(WHAT THIS TASK INVOLVES) The answer must be every record below, reproduced exactly.

◇ ◇ ◇ ◇ ◇ ◇ ◇

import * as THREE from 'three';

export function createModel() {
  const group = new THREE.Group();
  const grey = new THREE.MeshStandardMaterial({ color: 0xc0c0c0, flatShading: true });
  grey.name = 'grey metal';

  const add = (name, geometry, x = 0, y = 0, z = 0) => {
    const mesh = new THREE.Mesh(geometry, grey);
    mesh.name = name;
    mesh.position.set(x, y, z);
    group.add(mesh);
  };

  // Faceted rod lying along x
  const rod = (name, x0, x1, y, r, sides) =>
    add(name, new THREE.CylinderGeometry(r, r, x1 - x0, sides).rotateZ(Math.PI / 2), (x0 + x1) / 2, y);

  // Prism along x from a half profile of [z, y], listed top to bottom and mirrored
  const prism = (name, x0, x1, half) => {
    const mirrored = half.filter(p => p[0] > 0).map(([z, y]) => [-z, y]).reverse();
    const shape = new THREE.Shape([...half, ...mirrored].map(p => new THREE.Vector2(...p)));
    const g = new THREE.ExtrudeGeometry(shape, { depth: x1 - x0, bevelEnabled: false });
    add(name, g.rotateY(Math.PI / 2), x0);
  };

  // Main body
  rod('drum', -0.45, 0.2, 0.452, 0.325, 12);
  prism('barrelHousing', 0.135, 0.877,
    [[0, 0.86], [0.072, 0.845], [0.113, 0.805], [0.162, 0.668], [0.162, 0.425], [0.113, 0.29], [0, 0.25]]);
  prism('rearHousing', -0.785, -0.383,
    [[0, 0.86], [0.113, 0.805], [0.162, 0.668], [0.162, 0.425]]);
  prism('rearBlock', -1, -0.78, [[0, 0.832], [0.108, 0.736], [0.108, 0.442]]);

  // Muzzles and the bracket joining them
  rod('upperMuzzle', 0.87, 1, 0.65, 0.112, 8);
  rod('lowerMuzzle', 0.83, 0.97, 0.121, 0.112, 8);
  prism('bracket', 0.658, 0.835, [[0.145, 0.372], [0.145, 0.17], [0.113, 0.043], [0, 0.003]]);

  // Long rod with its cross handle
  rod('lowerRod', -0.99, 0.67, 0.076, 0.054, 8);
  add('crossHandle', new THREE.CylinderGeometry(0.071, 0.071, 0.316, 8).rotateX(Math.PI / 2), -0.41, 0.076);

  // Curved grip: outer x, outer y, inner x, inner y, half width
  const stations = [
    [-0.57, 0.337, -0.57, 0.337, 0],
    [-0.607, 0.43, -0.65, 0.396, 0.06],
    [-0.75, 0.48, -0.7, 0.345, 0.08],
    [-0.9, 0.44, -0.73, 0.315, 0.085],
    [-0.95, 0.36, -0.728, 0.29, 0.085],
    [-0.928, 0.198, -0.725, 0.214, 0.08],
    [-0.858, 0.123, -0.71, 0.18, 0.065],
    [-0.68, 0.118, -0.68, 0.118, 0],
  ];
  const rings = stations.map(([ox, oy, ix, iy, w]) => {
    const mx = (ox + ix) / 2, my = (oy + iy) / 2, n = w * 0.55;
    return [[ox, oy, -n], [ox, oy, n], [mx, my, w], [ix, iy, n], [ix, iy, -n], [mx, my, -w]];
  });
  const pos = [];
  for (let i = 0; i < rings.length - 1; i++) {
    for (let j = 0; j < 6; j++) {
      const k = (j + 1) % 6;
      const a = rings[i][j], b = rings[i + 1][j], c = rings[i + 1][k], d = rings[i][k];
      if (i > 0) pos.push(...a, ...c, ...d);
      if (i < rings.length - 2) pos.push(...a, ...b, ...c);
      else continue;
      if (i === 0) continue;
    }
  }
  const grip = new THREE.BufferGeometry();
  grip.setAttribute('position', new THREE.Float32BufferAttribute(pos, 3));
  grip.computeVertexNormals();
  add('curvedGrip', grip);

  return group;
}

◇ ◇ ◇ ◇ ◇ ◇ ◇

(ANSWER TO THE PROBLEM)
import * as THREE from 'three';

export function createModel() {
  const group = new THREE.Group();
  const grey = new THREE.MeshStandardMaterial({ color: 0xc0c0c0, flatShading: true });
  grey.name = 'grey metal';

  const add = (name, geometry, x = 0, y = 0, z = 0) => {
    const mesh = new THREE.Mesh(geometry, grey);
    mesh.name = name;
    mesh.position.set(x, y, z);
    group.add(mesh);
  };

  // Faceted rod lying along x
  const rod = (name, x0, x1, y, r, sides) =>
    add(name, new THREE.CylinderGeometry(r, r, x1 - x0, sides).rotateZ(Math.PI / 2), (x0 + x1) / 2, y);

  // Prism along x from a half profile of [z, y], listed top to bottom and mirrored
  const prism = (name, x0, x1, half) => {
    const mirrored = half.filter(p => p[0] > 0).map(([z, y]) => [-z, y]).reverse();
    const shape = new THREE.Shape([...half, ...mirrored].map(p => new THREE.Vector2(...p)));
    const g = new THREE.ExtrudeGeometry(shape, { depth: x1 - x0, bevelEnabled: false });
    add(name, g.rotateY(Math.PI / 2), x0);
  };

  // Main body
  rod('drum', -0.45, 0.2, 0.452, 0.325, 12);
  prism('barrelHousing', 0.135, 0.877,
    [[0, 0.86], [0.072, 0.845], [0.113, 0.805], [0.162, 0.668], [0.162, 0.425], [0.113, 0.29], [0, 0.25]]);
  prism('rearHousing', -0.785, -0.383,
    [[0, 0.86], [0.113, 0.805], [0.162, 0.668], [0.162, 0.425]]);
  prism('rearBlock', -1, -0.78, [[0, 0.832], [0.108, 0.736], [0.108, 0.442]]);

  // Muzzles and the bracket joining them
  rod('upperMuzzle', 0.87, 1, 0.65, 0.112, 8);
  rod('lowerMuzzle', 0.83, 0.97, 0.121, 0.112, 8);
  prism('bracket', 0.658, 0.835, [[0.145, 0.372], [0.145, 0.17], [0.113, 0.043], [0, 0.003]]);

  // Long rod with its cross handle
  rod('lowerRod', -0.99, 0.67, 0.076, 0.054, 8);
  add('crossHandle', new THREE.CylinderGeometry(0.071, 0.071, 0.316, 8).rotateX(Math.PI / 2), -0.41, 0.076);

  // Curved grip: outer x, outer y, inner x, inner y, half width
  const stations = [
    [-0.57, 0.337, -0.57, 0.337, 0],
    [-0.607, 0.43, -0.65, 0.396, 0.06],
    [-0.75, 0.48, -0.7, 0.345, 0.08],
    [-0.9, 0.44, -0.73, 0.315, 0.085],
    [-0.95, 0.36, -0.728, 0.29, 0.085],
    [-0.928, 0.198, -0.725, 0.214, 0.08],
    [-0.858, 0.123, -0.71, 0.18, 0.065],
    [-0.68, 0.118, -0.68, 0.118, 0],
  ];
  const rings = stations.map(([ox, oy, ix, iy, w]) => {
    const mx = (ox + ix) / 2, my = (oy + iy) / 2, n = w * 0.55;
    return [[ox, oy, -n], [ox, oy, n], [mx, my, w], [ix, iy, n], [ix, iy, -n], [mx, my, -w]];
  });
  const pos = [];
  for (let i = 0; i < rings.length - 1; i++) {
    for (let j = 0; j < 6; j++) {
      const k = (j + 1) % 6;
      const a = rings[i][j], b = rings[i + 1][j], c = rings[i + 1][k], d = rings[i][k];
      if (i > 0) pos.push(...a, ...c, ...d);
      if (i < rings.length - 2) pos.push(...a, ...b, ...c);
      else continue;
      if (i === 0) continue;
    }
  }
  const grip = new THREE.BufferGeometry();
  grip.setAttribute('position', new THREE.Float32BufferAttribute(pos, 3));
  grip.computeVertexNormals();
  add('curvedGrip', grip);

  return group;
}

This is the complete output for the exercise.